■ What to produce
Entries follow. Give back exactly the lines starting at the one containing "const cross = a < L && b > L;" and ending at the one containing "0.325), ...ventSlots(0.392, 0.065, 0.325));", and no other lines.

───── Records supplied

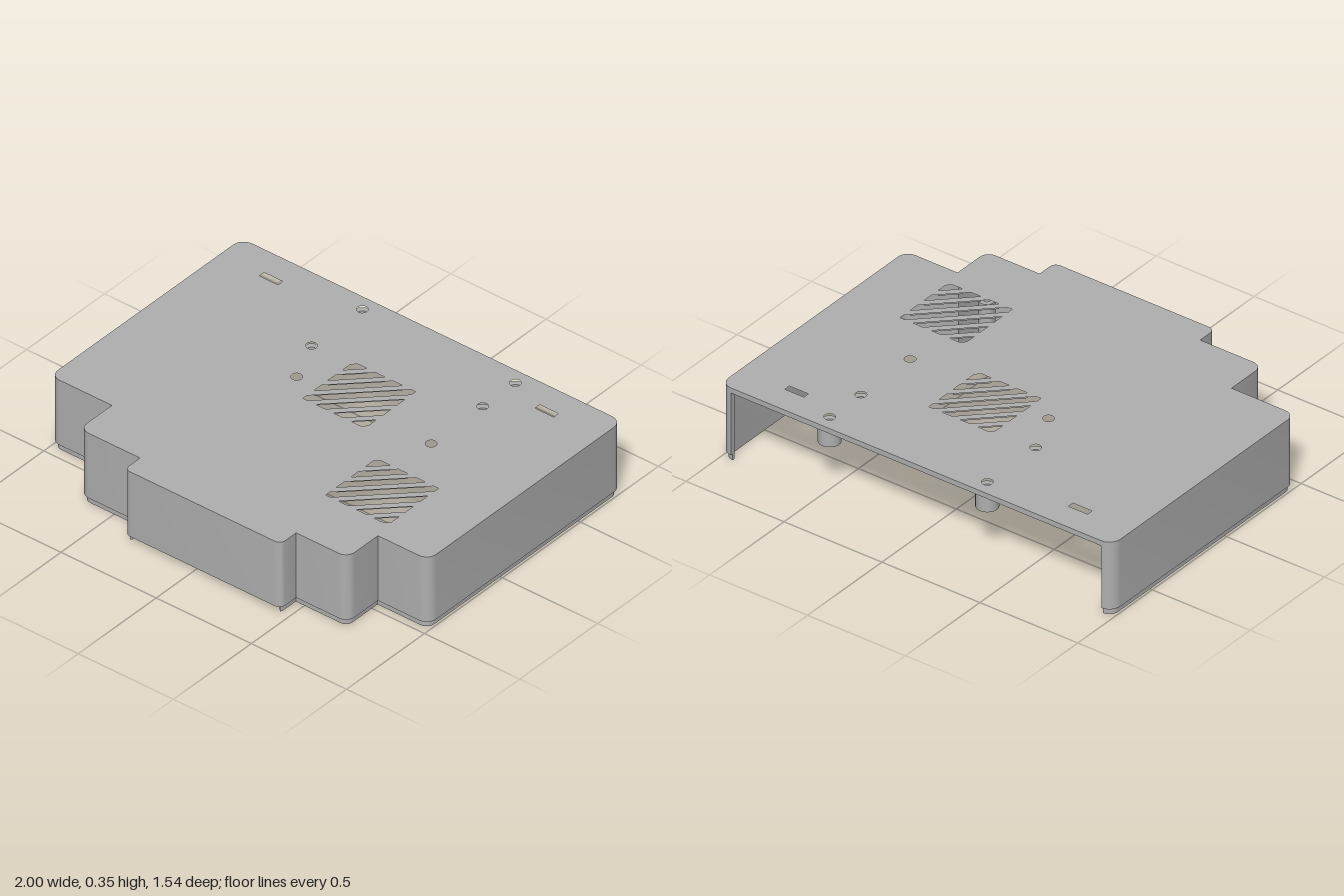
import * as THREE from 'three';
import { toCreasedNormals } from 'three/addons/utils/BufferGeometryUtils.js';

const grey = new THREE.MeshStandardMaterial({ color: 0xb0b0b0 });
grey.name = 'grey plastic';

const TOP = 0.355, PLATE = 0.33, RIM = 0.03, WALL = 0.022;

// stepped footprint as x, z, corner radius (0 = sharp inner corner)
const CORNERS = [
  [1, -0.77, 0.055], [1, 0.475, 0.05], [0.735, 0.475, 0], [0.735, 0.67, 0.045],
  [0.465, 0.67, 0], [0.465, 0.77, 0.03], [-0.355, 0.77, 0.03], [-0.355, 0.67, 0],
  [-0.675, 0.67, 0.05], [-0.675, 0.46, 0], [-1, 0.46, 0.05], [-1, -0.77, 0.055],
];

// one list of points per corner, with the footprint moved inwards by inset
function outline(inset) {
  const n = CORNERS.length;
  return CORNERS.map(([x, z, r], i) => {
    const p = new THREE.Vector2(x, z);
    const dir = (c) => new THREE.Vector2(c[0], c[1]).sub(p).normalize();
    const a = dir(CORNERS[(i + n - 1) % n]), b = dir(CORNERS[(i + 1) % n]);
    const inward = a.clone().add(b);
    if (!r) return [p.addScaledVector(inward, -inset)];
    const centre = p.clone().addScaledVector(inward, r);
    return Array.from({ length: 9 }, (_, k) => {
      const t = (k / 8) * Math.PI / 2;
      return centre.clone()
        .addScaledVector(b, -(r - inset) * Math.cos(t))
        .addScaledVector(a, -(r - inset) * Math.sin(t));
    });
  });
}

// plan points (x, z) to a shape that stands upright after extruding
const flip = (pts) => pts.map((p) => new THREE.Vector2(p.x, -p.y));

function slab(name, shape, y0, y1) {
  let geo = new THREE.ExtrudeGeometry(shape, { depth: y1 - y0, bevelEnabled: false, curveSegments: 24 });
  geo.rotateX(-Math.PI / 2).translate(0, y0, 0);
  geo = toCreasedNormals(geo, 0.5);
  const mesh = new THREE.Mesh(geo, grey);
  mesh.name = name;
  return mesh;
}

// open strip between two insets, using the corners chosen by pick
function strip(inner, outer, pick) {
  return new THREE.Shape(flip([...pick(outline(outer)), ...pick(outline(inner)).reverse()]));
}

function circle(x, z, r) {
  return new THREE.Path().absarc(x, -z, r, 0, Math.PI * 2, true);
}

function rectHole(x0, x1, z0, z1) {
  return new THREE.Path(flip([[x0, z0], [x1, z0], [x1, z1], [x0, z1]].map((p) => new THREE.Vector2(...p))));
}

// diagonal slots clipped to a square of side L
function ventSlots(x0, z0, L) {
  const pitch = 2 * L / 7, half = 0.025, holes = [];
  const ends = (u) => (u <= L ? [[0, u], [u, 0]] : [[u - L, L], [L, u - L]]);
  for (let k = 0; k < 7; k++) {
    const a = (k + 0.5) * pitch - half, b = a + 2 * half;
    const [a0, a1] = ends(a), [b0, b1] = ends(b);
    const cross = a < L && b > L;
    const pts = [a0, a1, ...(cross ? [[L, 0]] : []), b1, b0, ...(cross ? [[0, L]] : [])];
    holes.push(new THREE.Path(flip(pts.map(([x, z]) => new THREE.Vector2(x0 + x, z0 + z)))));
  }
  return holes;
}

function post(name, x, z, r, bore, y0) {
  const ring = new THREE.Shape();
  ring.absarc(x, -z, r, 0, Math.PI * 2, false);
  ring.holes.push(circle(x, z, bore));
  return slab(name, ring, y0, PLATE);
}

export function createModel() {
  const model = new THREE.Group();
  model.name = 'enclosureCover';

  // top plate with screw holes, strap slots and two vents
  const standoffs = [[-0.31, -0.7], [0.495, -0.7], [0.495, -0.49], [-0.31, -0.375]];
  const plainHoles = [[-0.22, -0.17], [0.497, -0.157]];
  const plate = new THREE.Shape(flip(outline(0).flat()));
  for (const [x, z] of [...standoffs, ...plainHoles]) plate.holes.push(circle(x, z, 0.024));
  plate.holes.push(rectHole(-0.78, -0.683, -0.645, -0.615), rectHole(0.668, 0.765, -0.645, -0.615));
  plate.holes.push(...ventSlots(-0.105, -0.395, 0.325), ...ventSlots(0.392, 0.065, 0.325));
  model.add(slab('topPlate', plate, PLATE, TOP));

  // side and front wall, open at the back
  model.add(slab('wall', strip(WALL, 0, (g) => g.flat()), RIM, PLATE));

  // inset rim under the wall, interrupted at the front centre
  const leftRim = (g) => [...g.slice(0, 5).flat(), ...g[5].slice(0, 5)];
  const rightRim = (g) => [...g[6].slice(4), ...g.slice(7).flat()];
  model.add(slab('leftRim', strip(WALL, WALL / 2, leftRim), 0, RIM));
  model.add(slab('rightRim', strip(WALL, WALL / 2, rightRim), 0, RIM));

  // short board standoffs and long screw posts
  for (const [x, z] of standoffs) model.add(post('standoff', x, z, 0.049, 0.024, 0.24));
  for (const [x, z] of [[0.54, 0.415], [0, 0.67], [-0.575, 0.585]]) {
    model.add(post('screwPost', x, z, 0.035, 0.014, 0.025));
  }
  return model;
}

──────────

■ Problem solution
    const cross = a < L && b > L;
    const pts = [a0, a1, ...(cross ? [[L, 0]] : []), b1, b0, ...(cross ? [[0, L]] : [])];
    holes.push(new THREE.Path(flip(pts.map(([x, z]) => new THREE.Vector2(x0 + x, z0 + z)))));
  }
  return holes;
}

function post(name, x, z, r, bore, y0) {
  const ring = new THREE.Shape();
  ring.absarc(x, -z, r, 0, Math.PI * 2, false);
  ring.holes.push(circle(x, z, bore));
  return slab(name, ring, y0, PLATE);
}

export function createModel() {
  const model = new THREE.Group();
  model.name = 'enclosureCover';

  // top plate with screw holes, strap slots and two vents
  const standoffs = [[-0.31, -0.7], [0.495, -0.7], [0.495, -0.49], [-0.31, -0.375]];
  const plainHoles = [[-0.22, -0.17], [0.497, -0.157]];
  const plate = new THREE.Shape(flip(outline(0).flat()));
  for (const [x, z] of [...standoffs, ...plainHoles]) plate.holes.push(circle(x, z, 0.024));
  plate.holes.push(rectHole(-0.78, -0.683, -0.645, -0.615), rectHole(0.668, 0.765, -0.645, -0.615));
  plate.holes.push(...ventSlots(-0.105, -0.395, 0.325), ...ventSlots(0.392, 0.065, 0.325));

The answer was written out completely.